By Jason Smith,
Kiwi publishing turns a page, courtesy of Lloyd Jones and the long tail
Are we sitting comfortably? Then let’s begin. Once upon a time—well, only a few years back—the book publishing sector in New Zealand was looking a bit tatty at the edges.
Twenty-two years have passed since Keri Hulme won the 1985 Booker Prize for The Bone People—a long time on the shelf. But there’s nothing like a sniff of international acclaim to blow the dust away. Now there are great expectations for the entire New Zealand book industry as the gilt-edged Lloyd Jones is tipped to match Hulme’s achievement with his novel Mr Pip. [Wrongly, as it turned out. –Ed.]
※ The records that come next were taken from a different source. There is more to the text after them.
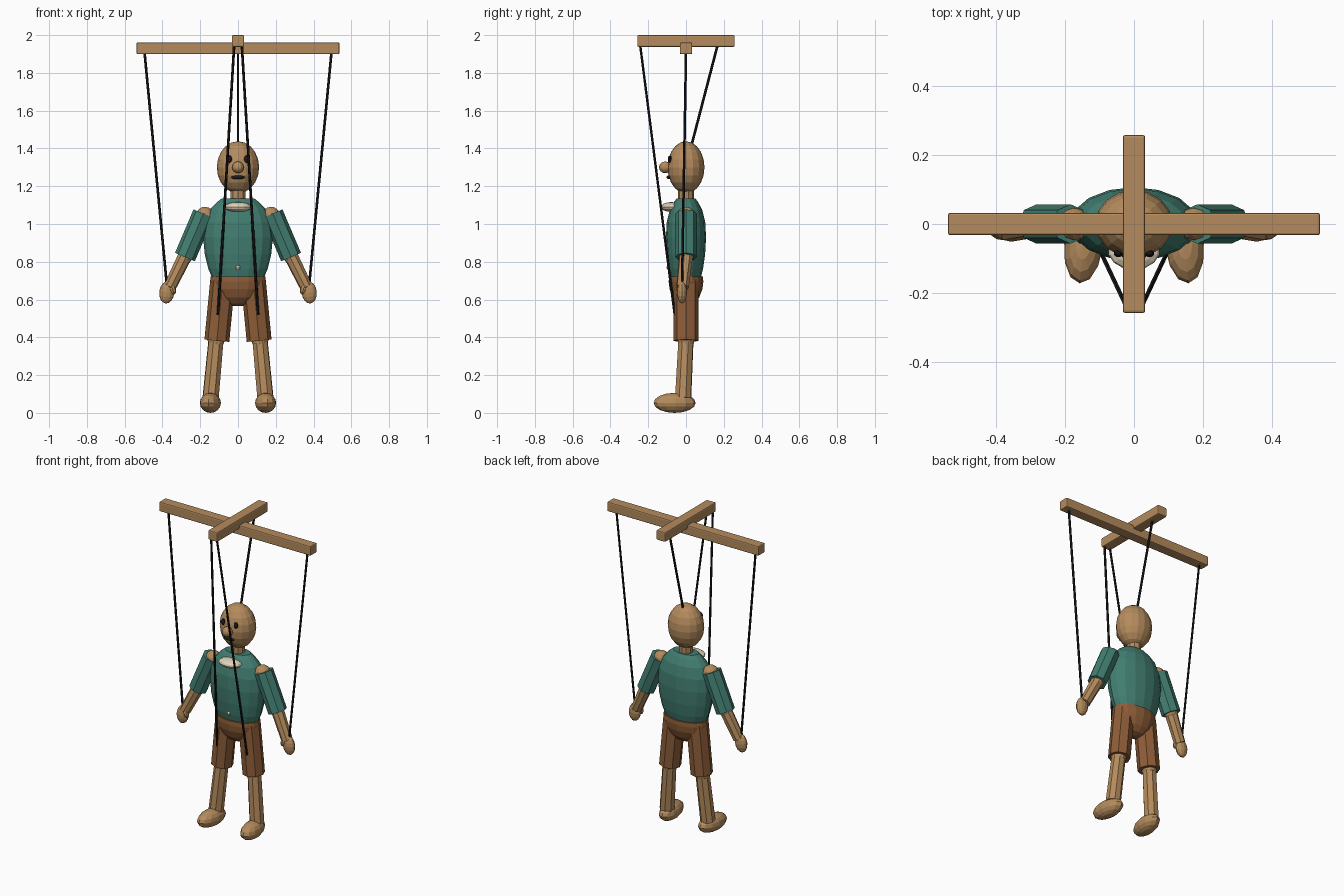
import bpy, bmesh, math
from mathutils import Vector, Matrix

if "Cube" in bpy.data.objects:
    bpy.data.objects.remove(bpy.data.objects["Cube"])


def material(name, rgb):
    m = bpy.data.materials.new(name)
    m.diffuse_color = (*rgb, 1)
    m.use_nodes = True
    m.node_tree.nodes["Principled BSDF"].inputs["Base Color"].default_value = m.diffuse_color
    return m


WOOD = material("wood", (0.46, 0.26, 0.11))
SHIRT = material("teal cloth", (0.055, 0.21, 0.165))
SHORTS = material("brown cloth", (0.27, 0.11, 0.04))
DARK = material("black", (0.012, 0.01, 0.01))
CREAM = material("cream", (0.75, 0.65, 0.48))


def finish(name, bm, mat):
    bmesh.ops.recalc_face_normals(bm, faces=bm.faces)
    me = bpy.data.meshes.new(name)
    bm.to_mesh(me)
    bm.free()
    ob = bpy.data.objects.new(name, me)
    bpy.context.collection.objects.link(ob)
    me.materials.append(mat)
    return ob


def ball(name, loc, radii, mat, seg=12, rings=8, rot=(0, 0, 0)):
    bm = bmesh.new()
    bmesh.ops.create_uvsphere(bm, u_segments=seg, v_segments=rings, radius=1)
    ob = finish(name, bm, mat)
    ob.location, ob.scale, ob.rotation_euler = loc, radii, rot
    return ob


def rod(name, a, b, r1, r2, mat, sides=8):
    a, b = Vector(a), Vector(b)
    bm = bmesh.new()
    bmesh.ops.create_cone(bm, cap_ends=True, segments=sides, radius1=r1,
                          radius2=r2, depth=(b - a).length)
    ob = finish(name, bm, mat)
    ob.rotation_euler = (b - a).to_track_quat('Z', 'Y').to_euler()
    ob.location = (a + b) / 2
    return ob


def bar(name, loc, size):
    bm = bmesh.new()
    bmesh.ops.create_cube(bm, size=1)
    bmesh.ops.scale(bm, vec=size, verts=bm.verts)
    ob = finish(name, bm, WOOD)
    ob.location = loc
    bev = ob.modifiers.new("bevel", 'BEVEL')
    bev.width, bev.segments = 0.007, 2


def lathe(name, profile, depth, mat, seg=16):
    """Stack of elliptical rings; depth is the y/x ratio."""
    bm = bmesh.new()
    rings = [[bm.verts.new((r * math.cos(2 * math.pi * i / seg),
                            depth * r * math.sin(2 * math.pi * i / seg), z))
              for i in range(seg)] for r, z in profile]
    for lo, hi in zip(rings, rings[1:]):
        for i in range(seg):
            j = (i + 1) % seg
            bm.faces.new((lo[i], lo[j], hi[j], hi[i]))
    bm.faces.new(rings[0])
    bm.faces.new(rings[-1])
    return finish(name, bm, mat)


# Control cross
bar("control_crossbar", (0, 0, 1.93), (1.075, 0.065, 0.062))
bar("control_spine", (0, 0, 1.969), (0.065, 0.515, 0.062))

# Head and face
ball("head", (0, 0, 1.30), (0.112, 0.098, 0.138), WOOD, 16, 10)
ball("nose", (0, -0.11, 1.30), (0.031, 0.033, 0.031), WOOD)
ball("mouth", (0, -0.091, 1.247), (0.037, 0.012, 0.01), DARK)
rod("neck", (0, 0, 1.08), (0, 0, 1.20), 0.043, 0.043, WOOD, 10)

# Torso and hips
lathe("torso", [(0.137, 0.715), (0.158, 0.765), (0.176, 0.84), (0.185, 0.93),
                (0.177, 1.01), (0.150, 1.075), (0.112, 1.115), (0.085, 1.136)],
      0.575, SHIRT)
lathe("hips", [(0.02, 0.565), (0.07, 0.578), (0.112, 0.61), (0.14, 0.655),
               (0.148, 0.695), (0.145, 0.722)], 0.62, SHORTS)
ball("collar", (0, -0.078, 1.09), (0.075, 0.054, 0.026), CREAM, 14, 8)
ball("button", (0, -0.093, 0.77), (0.012, 0.01, 0.012), CREAM, 8, 6)

# Paired parts
for side, s in (("left", 1), ("right", -1)):
    ball(side + "_eye", (s * 0.045, -0.085, 1.343), (0.014, 0.011, 0.02), DARK, 10, 6)

    # Arm
    ball(side + "_shoulder", (s * 0.175, 0, 1.043), (0.048, 0.048, 0.048), WOOD)
    rod(side + "_sleeve", (s * 0.183, 0, 1.055), (s * 0.281, 0, 0.825), 0.057, 0.057, SHIRT)
    ball(side + "_elbow", (s * 0.279, 0, 0.83), (0.04, 0.04, 0.04), WOOD)
    rod(side + "_forearm", (s * 0.278, 0, 0.835), (s * 0.362, -0.018, 0.665), 0.038, 0.034, WOOD)
    ball(side + "_hand", (s * 0.377, -0.021, 0.638), (0.04, 0.026, 0.059), WOOD,
         rot=(0, s * -0.1, 0))
    ball(side + "_thumb", (s * 0.347, -0.032, 0.658), (0.018, 0.018, 0.032), WOOD, 8, 6,
         rot=(0, s * 0.35, 0))

    # Leg
    rod(side + "_shorts_leg", (s * 0.081, 0, 0.70), (s * 0.112, 0, 0.382), 0.066, 0.066, SHORTS)
    ball(side + "_knee", (s * 0.116, 0, 0.385), (0.045, 0.045, 0.045), WOOD)
    rod(side + "_shin", (s * 0.116, 0, 0.39), (s * 0.145, -0.015, 0.08), 0.042, 0.045, WOOD)
    ball(side + "_foot", (s * 0.146, -0.06, 0.053), (0.056, 0.112, 0.053), WOOD,
         rot=(0, 0, s * 0.1))

    # Strings
    rod(side + "_hand_string", (s * 0.495, 0, 1.91), (s * 0.377, -0.021, 0.68), 0.007, 0.007, DARK, 6)
    rod(side + "_knee_string", (s * 0.02, -0.243, 1.95), (s * 0.106, -0.06, 0.52), 0.007, 0.007, DARK, 6)

rod("head_string", (0, 0.168, 1.95), (0, 0.03, 1.42), 0.007, 0.007, DARK, 6)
The Book Publishing Association of New Zealand (BPANZ) says there is unprecedented international interest in our books. A quick glance at developments in publishing, a large sector of the creative economy, includes:
- September 2007 was the second New Zealand Book Month, a new annual event
- In October 2007 the Frankfurt Book Fair, the world’s largest book trade fair, featured 18 New Zealand publishers
- Book business grand-daddy Reed Publishing is celebrating 100 years putting Kiwi words into the hands of readers
“22 years have passed since Keri Hulme won the 1985 Booker Prize for The Bone People—a long time on the shelf. But there’s nothing like a sniff of international acclaim to blow the dust away”
The chart below shows the trend in new New Zealand titles published each year (unfortunately, BPANZ figures only cover the last three years). The upwards curve is a sign of industry health and confidence, and the increasing output of New Zealand writers of fiction, non-fiction, textbook and education books. Between 2006 and 2007 the number of new titles grew six percent.
The second chart is a simple revenue comparison that measures the homegrown share of New Zealanders’ spending on books. Looking further, it suggests that increasing growth in New Zealand titles published stops the local slipping below half of the revenue generated from book sales. Compare that with Australia, where revenue of Aussie titles hovers around 60 percent of the total—a much larger market, especially for education and children’s-age basic reading books. That tells its own story.
Adding to the good book news, long-tail economics bode well for niche publishers as trends for limited print runs are on the increase. The book sector, which represents the largest part of household expenditure on cultural goods in New Zealand, proves to be anything but spineless.